_The task_:
Please return every entry below exactly as written, without any of its pictures.

_Input data_:
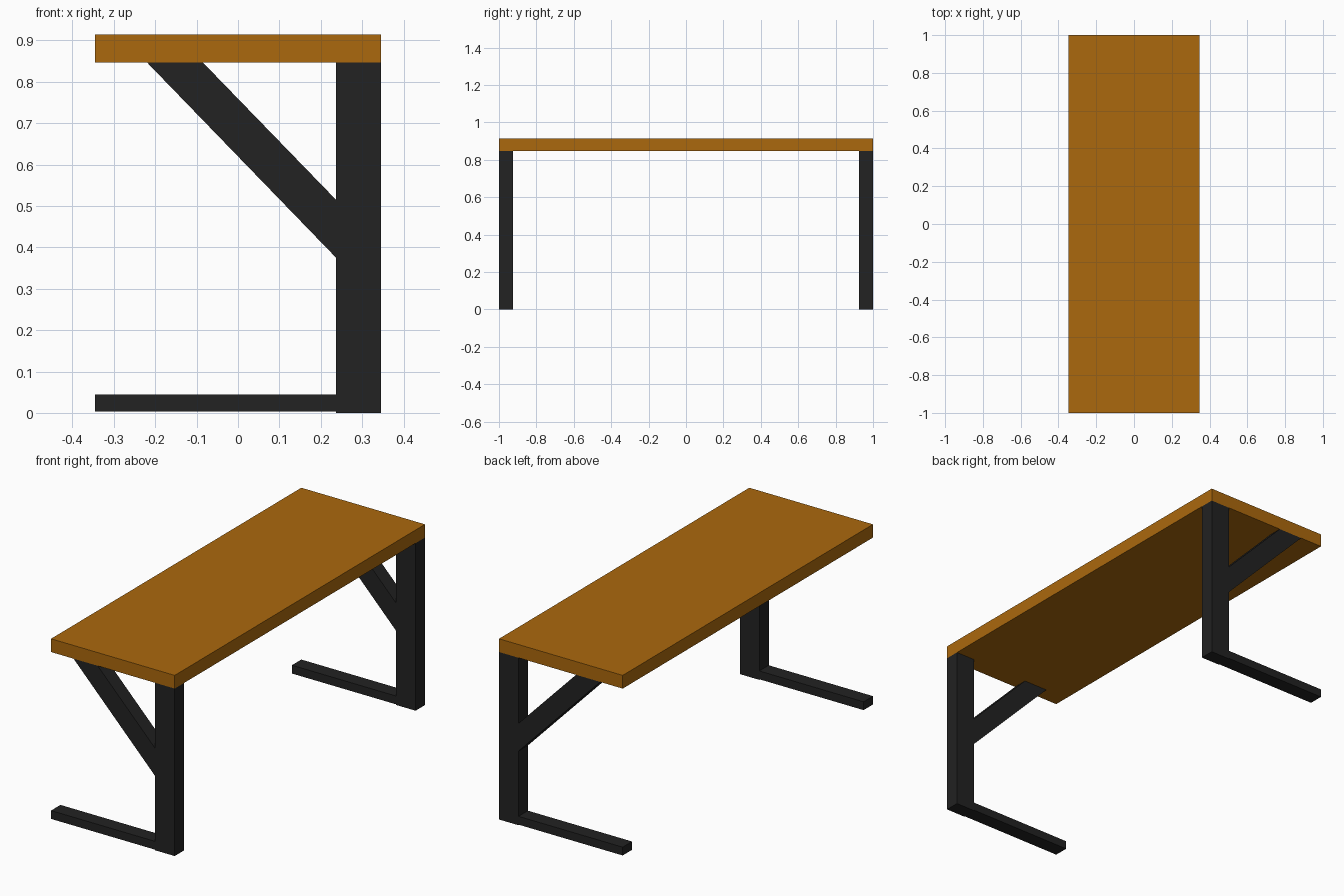
import bpy
import bmesh

default_cube = bpy.data.objects.get("Cube")
if default_cube:
    bpy.data.objects.remove(default_cube, do_unlink=True)


def make_material(name, colour):
    mat = bpy.data.materials.new(name)
    mat.use_nodes = True
    mat.diffuse_color = colour
    bsdf = next(n for n in mat.node_tree.nodes if n.type == 'BSDF_PRINCIPLED')
    bsdf.inputs["Base Color"].default_value = colour
    bsdf.inputs["Roughness"].default_value = 0.6
    return mat


def extrude_profile(name, profile, y_start, y_end, mat):
    """Extrude an (x, z) outline along y into a flat-faced solid."""
    bm = bmesh.new()
    face = bm.faces.new([bm.verts.new((x, y_start, z)) for x, z in profile])
    result = bmesh.ops.extrude_face_region(bm, geom=[face])
    moved = [v for v in result["geom"] if isinstance(v, bmesh.types.BMVert)]
    bmesh.ops.translate(bm, verts=moved, vec=(0, y_end - y_start, 0))
    bmesh.ops.recalc_face_normals(bm, faces=bm.faces)
    mesh = bpy.data.meshes.new(name)
    bm.to_mesh(mesh)
    bm.free()
    mesh.materials.append(mat)
    obj = bpy.data.objects.new(name, mesh)
    bpy.context.collection.objects.link(obj)
    return obj


def rect(x0, x1, z0, z1):
    return [(x0, z0), (x1, z0), (x1, z1), (x0, z1)]


wood = make_material("warm wood", (0.41, 0.14, 0.004, 1))
metal = make_material("black metal", (0.016, 0.016, 0.016, 1))

HALF_DEPTH = 0.346
LEG_INNER = 0.237
UNDERSIDE = 0.847
TOP = 0.914
INNER_Y = 0.925

# Table top
extrude_profile("table_top", rect(-HALF_DEPTH, HALF_DEPTH, UNDERSIDE, TOP), -1, 1, wood)

# Leg frame at each end: post, foot and diagonal brace
frame_parts = {
    "post": rect(LEG_INNER, HALF_DEPTH, 0, UNDERSIDE),
    "foot": rect(-HALF_DEPTH, LEG_INNER, 0.003, 0.045),
    "brace": [(-0.22, UNDERSIDE), (LEG_INNER, 0.375),
              (LEG_INNER, 0.515), (-0.085, UNDERSIDE)],
}
for end, side in (("front", -1), ("back", 1)):
    for part, profile in frame_parts.items():
        extrude_profile(f"{end}_{part}", profile, side, side * INNER_Y, metal)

_Response to this task_:
import bpy
import bmesh

default_cube = bpy.data.objects.get("Cube")
if default_cube:
    bpy.data.objects.remove(default_cube, do_unlink=True)


def make_material(name, colour):
    mat = bpy.data.materials.new(name)
    mat.use_nodes = True
    mat.diffuse_color = colour
    bsdf = next(n for n in mat.node_tree.nodes if n.type == 'BSDF_PRINCIPLED')
    bsdf.inputs["Base Color"].default_value = colour
    bsdf.inputs["Roughness"].default_value = 0.6
    return mat


def extrude_profile(name, profile, y_start, y_end, mat):
    """Extrude an (x, z) outline along y into a flat-faced solid."""
    bm = bmesh.new()
    face = bm.faces.new([bm.verts.new((x, y_start, z)) for x, z in profile])
    result = bmesh.ops.extrude_face_region(bm, geom=[face])
    moved = [v for v in result["geom"] if isinstance(v, bmesh.types.BMVert)]
    bmesh.ops.translate(bm, verts=moved, vec=(0, y_end - y_start, 0))
    bmesh.ops.recalc_face_normals(bm, faces=bm.faces)
    mesh = bpy.data.meshes.new(name)
    bm.to_mesh(mesh)
    bm.free()
    mesh.materials.append(mat)
    obj = bpy.data.objects.new(name, mesh)
    bpy.context.collection.objects.link(obj)
    return obj


def rect(x0, x1, z0, z1):
    return [(x0, z0), (x1, z0), (x1, z1), (x0, z1)]


wood = make_material("warm wood", (0.41, 0.14, 0.004, 1))
metal = make_material("black metal", (0.016, 0.016, 0.016, 1))

HALF_DEPTH = 0.346
LEG_INNER = 0.237
UNDERSIDE = 0.847
TOP = 0.914
INNER_Y = 0.925

# Table top
extrude_profile("table_top", rect(-HALF_DEPTH, HALF_DEPTH, UNDERSIDE, TOP), -1, 1, wood)

# Leg frame at each end: post, foot and diagonal brace
frame_parts = {
    "post": rect(LEG_INNER, HALF_DEPTH, 0, UNDERSIDE),
    "foot": rect(-HALF_DEPTH, LEG_INNER, 0.003, 0.045),
    "brace": [(-0.22, UNDERSIDE), (LEG_INNER, 0.375),
              (LEG_INNER, 0.515), (-0.085, UNDERSIDE)],
}
for end, side in (("front", -1), ("back", 1)):
    for part, profile in frame_parts.items():
        extrude_profile(f"{end}_{part}", profile, side, side * INNER_Y, metal)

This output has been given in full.